by John Benneman
I am a photographer who has studied and researched most of the theaters in Baltimore, but the one I love the most is the Mayfair. It was the building that made me want to become a theater historian and study the fine buildings in Baltimore. The beautiful front was done in a Romanesque style and was billed as one of the finest theaters in the country.
Life for the Mayfair started in 1870 when it was known as The Natatorium, an indoor swimming pool and spa. James L Kernan, a former veteran Confederate and theatrical entrepreneur, took over the building in 1890 and converted it into a vaudeville theater called The Howard Auditorium Music Hall. In 1903, Kernan decided to do away with the Music Hall to start his Million Dollar Triple Enterprise which consisted of three buildings in one complex: The Auditorium Theatre, The Maryland Theatre, and The Hotel Kernan. After his death, in 1912, things changed. The Maryland was taken up by assistant manager Leonard B McLaughlin and business manager Frederick C Schanberger along with the Auditorium.
In 1941, the Auditorium became The Mayfair operated, by C.W Hicks, who also operated the Maryland, torn down in 1951. In 1957, JF Theatres took ownership of the Mayfair and outfit it for live television productions and also equipped it with three-dimensional sound. The theater also featured blacklight effects to illuminate designs on the carpet and airplane seats. In 1960, the Mayfair was equipped with 70mm equipment, and three years later received a thorough remodeling for the Maryland Premier of Lawrence Of Arabia, which included a new marquee, new deep red carpet throughout the theater, a new screen, and a new entrance into the lobby.
In 1986, the Mayfair was closed due to the decline of Howard Street. The next year, the city took ownership of it and had it put up for auction, but when bidders offered no more than $200,000 for the property it was boarded up and left vacant. In 1998, the roof collapsed into the interior, destroying the balcony and seating area, even crashing into the basement where a beam went through the floor to the swimming pool, covering it with rubble.
On September 24, 2014, the marquee was in the process of being removed when the sparks from the acetylene torch sparked a fire that scorched the buildings facade and the building next door. Today, without the marquee, there is no telling what will happen next to the Mayfair.

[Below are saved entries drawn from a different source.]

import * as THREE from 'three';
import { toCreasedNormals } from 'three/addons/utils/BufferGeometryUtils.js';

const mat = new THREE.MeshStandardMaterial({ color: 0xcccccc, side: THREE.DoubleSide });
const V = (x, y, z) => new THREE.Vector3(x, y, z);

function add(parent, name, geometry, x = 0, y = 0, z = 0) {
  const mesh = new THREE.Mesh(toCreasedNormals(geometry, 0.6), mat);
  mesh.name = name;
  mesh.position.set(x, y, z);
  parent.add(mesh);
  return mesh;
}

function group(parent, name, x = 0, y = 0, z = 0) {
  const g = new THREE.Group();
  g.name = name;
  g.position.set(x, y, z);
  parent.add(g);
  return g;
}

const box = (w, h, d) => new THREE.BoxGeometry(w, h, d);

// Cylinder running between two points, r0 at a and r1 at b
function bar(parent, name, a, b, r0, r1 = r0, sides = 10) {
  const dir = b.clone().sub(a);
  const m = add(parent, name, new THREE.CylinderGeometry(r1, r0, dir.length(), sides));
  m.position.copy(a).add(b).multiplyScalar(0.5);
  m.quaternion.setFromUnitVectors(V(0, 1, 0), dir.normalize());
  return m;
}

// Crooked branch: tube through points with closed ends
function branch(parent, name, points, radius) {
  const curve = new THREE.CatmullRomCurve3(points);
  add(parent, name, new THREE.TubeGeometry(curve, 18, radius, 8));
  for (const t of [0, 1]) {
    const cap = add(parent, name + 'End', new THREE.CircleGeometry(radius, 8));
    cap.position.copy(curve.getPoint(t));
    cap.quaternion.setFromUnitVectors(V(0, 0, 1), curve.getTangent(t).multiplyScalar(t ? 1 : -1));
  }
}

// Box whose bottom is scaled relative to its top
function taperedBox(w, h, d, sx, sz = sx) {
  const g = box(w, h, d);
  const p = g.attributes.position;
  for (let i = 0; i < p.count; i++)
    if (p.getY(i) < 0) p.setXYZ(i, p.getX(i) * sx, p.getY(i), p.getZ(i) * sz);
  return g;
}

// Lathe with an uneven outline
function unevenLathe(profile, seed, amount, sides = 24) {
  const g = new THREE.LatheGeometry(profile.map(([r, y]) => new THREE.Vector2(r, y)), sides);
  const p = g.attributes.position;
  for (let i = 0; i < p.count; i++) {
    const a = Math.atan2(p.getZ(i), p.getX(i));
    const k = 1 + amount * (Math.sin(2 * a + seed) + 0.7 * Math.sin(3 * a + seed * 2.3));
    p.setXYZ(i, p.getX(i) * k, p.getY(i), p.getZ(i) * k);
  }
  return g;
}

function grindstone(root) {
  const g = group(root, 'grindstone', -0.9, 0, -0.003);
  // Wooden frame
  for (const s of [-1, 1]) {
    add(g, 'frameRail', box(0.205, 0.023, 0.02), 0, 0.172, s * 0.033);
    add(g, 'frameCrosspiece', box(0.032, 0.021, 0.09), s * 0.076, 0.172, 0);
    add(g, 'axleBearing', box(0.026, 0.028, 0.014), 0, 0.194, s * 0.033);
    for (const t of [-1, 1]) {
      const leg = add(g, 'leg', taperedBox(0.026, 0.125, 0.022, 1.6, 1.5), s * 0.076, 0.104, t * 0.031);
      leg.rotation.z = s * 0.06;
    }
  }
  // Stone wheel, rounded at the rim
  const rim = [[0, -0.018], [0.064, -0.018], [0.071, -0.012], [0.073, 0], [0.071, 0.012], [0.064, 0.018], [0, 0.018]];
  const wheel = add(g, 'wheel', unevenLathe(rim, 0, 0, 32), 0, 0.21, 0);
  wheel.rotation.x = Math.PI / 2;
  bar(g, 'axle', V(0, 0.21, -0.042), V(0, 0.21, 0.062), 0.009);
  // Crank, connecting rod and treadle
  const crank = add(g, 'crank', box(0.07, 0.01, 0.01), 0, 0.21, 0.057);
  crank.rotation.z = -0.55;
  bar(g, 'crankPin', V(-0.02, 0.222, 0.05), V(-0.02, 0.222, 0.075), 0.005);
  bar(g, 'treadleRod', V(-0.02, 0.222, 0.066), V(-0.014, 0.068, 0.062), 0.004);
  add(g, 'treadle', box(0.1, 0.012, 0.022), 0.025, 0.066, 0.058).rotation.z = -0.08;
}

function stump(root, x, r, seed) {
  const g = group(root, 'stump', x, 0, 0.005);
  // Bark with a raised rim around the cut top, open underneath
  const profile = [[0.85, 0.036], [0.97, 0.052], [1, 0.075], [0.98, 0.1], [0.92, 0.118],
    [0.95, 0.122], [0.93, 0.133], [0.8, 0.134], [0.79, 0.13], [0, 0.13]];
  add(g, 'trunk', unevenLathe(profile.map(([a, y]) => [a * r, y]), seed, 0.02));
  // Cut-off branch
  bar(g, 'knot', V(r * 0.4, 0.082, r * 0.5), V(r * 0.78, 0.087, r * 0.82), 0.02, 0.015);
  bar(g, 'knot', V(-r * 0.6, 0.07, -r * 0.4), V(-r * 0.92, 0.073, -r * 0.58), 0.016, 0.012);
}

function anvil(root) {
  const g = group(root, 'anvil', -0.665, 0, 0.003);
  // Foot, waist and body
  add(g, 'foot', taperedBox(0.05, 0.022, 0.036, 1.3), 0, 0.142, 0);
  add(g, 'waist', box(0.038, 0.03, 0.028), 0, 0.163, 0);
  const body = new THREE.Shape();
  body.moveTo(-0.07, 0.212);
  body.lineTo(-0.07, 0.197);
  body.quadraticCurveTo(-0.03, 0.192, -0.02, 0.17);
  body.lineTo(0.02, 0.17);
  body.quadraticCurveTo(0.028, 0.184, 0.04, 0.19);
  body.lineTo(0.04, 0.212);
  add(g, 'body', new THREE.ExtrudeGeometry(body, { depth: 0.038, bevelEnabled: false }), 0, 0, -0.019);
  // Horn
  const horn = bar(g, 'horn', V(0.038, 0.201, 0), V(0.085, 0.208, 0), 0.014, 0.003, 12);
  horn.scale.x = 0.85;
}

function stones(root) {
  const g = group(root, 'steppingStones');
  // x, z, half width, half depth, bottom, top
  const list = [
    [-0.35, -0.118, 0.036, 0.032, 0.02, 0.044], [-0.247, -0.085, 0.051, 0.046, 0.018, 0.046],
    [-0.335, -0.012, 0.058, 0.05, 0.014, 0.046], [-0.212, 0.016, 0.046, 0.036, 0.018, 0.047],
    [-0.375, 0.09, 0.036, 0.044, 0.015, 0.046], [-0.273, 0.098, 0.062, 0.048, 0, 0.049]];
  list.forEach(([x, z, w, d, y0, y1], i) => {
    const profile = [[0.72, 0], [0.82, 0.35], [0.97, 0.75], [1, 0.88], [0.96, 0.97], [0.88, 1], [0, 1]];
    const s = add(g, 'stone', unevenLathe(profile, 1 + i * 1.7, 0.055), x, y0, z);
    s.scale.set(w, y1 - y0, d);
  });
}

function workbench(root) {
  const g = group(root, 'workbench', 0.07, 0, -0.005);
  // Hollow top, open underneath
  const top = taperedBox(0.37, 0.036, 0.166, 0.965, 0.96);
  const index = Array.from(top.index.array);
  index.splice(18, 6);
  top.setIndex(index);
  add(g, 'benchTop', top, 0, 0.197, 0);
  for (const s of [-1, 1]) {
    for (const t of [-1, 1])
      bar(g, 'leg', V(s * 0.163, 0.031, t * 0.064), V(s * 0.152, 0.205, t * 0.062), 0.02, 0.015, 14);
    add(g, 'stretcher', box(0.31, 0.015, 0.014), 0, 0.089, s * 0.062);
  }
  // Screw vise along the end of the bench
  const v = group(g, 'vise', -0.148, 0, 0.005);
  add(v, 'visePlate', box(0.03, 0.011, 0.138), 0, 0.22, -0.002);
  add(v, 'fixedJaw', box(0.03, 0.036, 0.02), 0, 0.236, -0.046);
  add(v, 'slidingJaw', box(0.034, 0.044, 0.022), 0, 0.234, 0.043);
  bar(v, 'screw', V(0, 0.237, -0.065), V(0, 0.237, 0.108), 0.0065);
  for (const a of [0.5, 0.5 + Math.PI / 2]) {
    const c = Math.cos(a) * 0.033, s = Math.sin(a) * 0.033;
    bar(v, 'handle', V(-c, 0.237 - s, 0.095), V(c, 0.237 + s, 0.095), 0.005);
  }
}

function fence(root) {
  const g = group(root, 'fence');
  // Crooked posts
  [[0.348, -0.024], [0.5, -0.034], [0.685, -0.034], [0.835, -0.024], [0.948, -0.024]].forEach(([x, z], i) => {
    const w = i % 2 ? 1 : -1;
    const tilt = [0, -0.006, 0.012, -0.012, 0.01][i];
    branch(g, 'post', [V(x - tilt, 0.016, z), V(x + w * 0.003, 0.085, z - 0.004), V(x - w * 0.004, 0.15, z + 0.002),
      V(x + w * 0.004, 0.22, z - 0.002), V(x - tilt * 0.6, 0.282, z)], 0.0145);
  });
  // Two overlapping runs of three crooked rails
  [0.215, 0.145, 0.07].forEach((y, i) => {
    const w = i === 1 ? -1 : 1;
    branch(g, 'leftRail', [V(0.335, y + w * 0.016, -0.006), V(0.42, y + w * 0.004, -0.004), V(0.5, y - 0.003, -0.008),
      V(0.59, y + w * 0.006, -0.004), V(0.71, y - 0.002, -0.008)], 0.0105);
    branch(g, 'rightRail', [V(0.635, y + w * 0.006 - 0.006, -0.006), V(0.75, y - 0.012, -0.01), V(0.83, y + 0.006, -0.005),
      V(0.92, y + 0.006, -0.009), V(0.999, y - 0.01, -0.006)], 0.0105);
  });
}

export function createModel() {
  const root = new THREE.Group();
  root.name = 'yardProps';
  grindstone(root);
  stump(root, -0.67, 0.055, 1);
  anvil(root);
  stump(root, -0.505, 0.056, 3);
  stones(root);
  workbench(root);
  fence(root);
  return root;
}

John Bennaman photographs and studies the history of Baltimore City theaters.
Want to have your love letter to a Baltimore building featured? Visit http://baltimorearchitecture.org/love-letters-to-baltimore-buildings/ for details on how to submit.